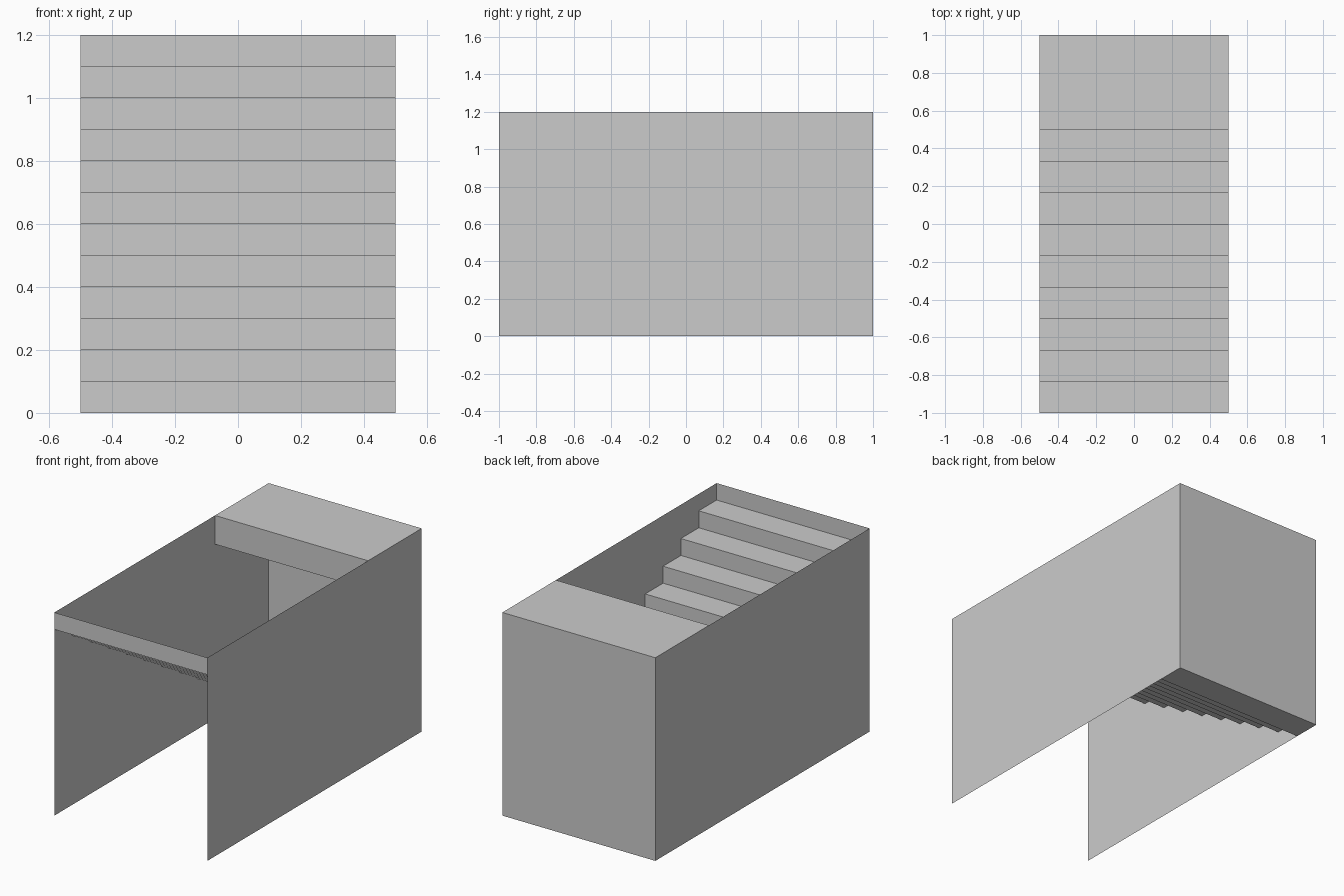
import bpy

cube = bpy.data.objects.get("Cube")
if cube:
    bpy.data.objects.remove(cube, do_unlink=True)

WIDTH, LENGTH, HEIGHT, STEPS = 1.0, 2.0, 1.2, 12
HALF, FRONT, BACK = WIDTH / 2, -LENGTH / 2, LENGTH / 2
TREAD, RISER = LENGTH / STEPS, HEIGHT / STEPS

grey = bpy.data.materials.new("light_grey")
grey.use_nodes = True
colour = (0.6, 0.6, 0.6, 1)
grey.diffuse_color = colour
grey.node_tree.nodes["Principled BSDF"].inputs["Base Color"].default_value = colour


def add_object(name, verts, faces):
    mesh = bpy.data.meshes.new(name)
    mesh.from_pydata(verts, [], faces)
    mesh.materials.append(grey)
    obj = bpy.data.objects.new(name, mesh)
    bpy.context.collection.objects.link(obj)
    return obj


def ribbon(name, profile):
    """Sweep an open (y, z) profile across the full width as a thin sheet."""
    verts = [(x, y, z) for y, z in profile for x in (-HALF, HALF)]
    faces = [(2 * i, 2 * i + 1, 2 * i + 3, 2 * i + 2) for i in range(len(profile) - 1)]
    return add_object(name, verts, faces)


# Side walls: single sheets, open at the front
for name, x in (("left_wall", HALF), ("right_wall", -HALF)):
    corners = [(x, FRONT, 0), (x, BACK, 0), (x, BACK, HEIGHT), (x, FRONT, HEIGHT)]
    add_object(name, corners, [(0, 1, 2, 3) if x > 0 else (3, 2, 1, 0)])

# Back wall
ribbon("back_wall", [(BACK, HEIGHT), (BACK, 0)])

# Staircase sheet going down from the front top edge to the back foot
steps = [(FRONT, HEIGHT)]
for i in range(STEPS):
    z = HEIGHT - (i + 1) * RISER
    steps += [(FRONT + i * TREAD, z), (FRONT + (i + 1) * TREAD, z)]
ribbon("stairs", list(reversed(steps)))

# Landing over the foot of the stairs: underside, front edge and top
LANDING_FRONT, LANDING_BASE = 0.5, HEIGHT - 0.17
ribbon("landing", [(BACK, LANDING_BASE), (LANDING_FRONT, LANDING_BASE),
                   (LANDING_FRONT, HEIGHT), (BACK, HEIGHT)])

════

EXERCISE REQUIREMENTS.
Restate, without alteration, the lines of the material above that begin at the one containing "steps += [(FRONT" and run through its last line.

RESULT OF THE EXERCISE.
    steps += [(FRONT + i * TREAD, z), (FRONT + (i + 1) * TREAD, z)]
ribbon("stairs", list(reversed(steps)))

# Landing over the foot of the stairs: underside, front edge and top
LANDING_FRONT, LANDING_BASE = 0.5, HEIGHT - 0.17
ribbon("landing", [(BACK, LANDING_BASE), (LANDING_FRONT, LANDING_BASE),
                   (LANDING_FRONT, HEIGHT), (BACK, HEIGHT)])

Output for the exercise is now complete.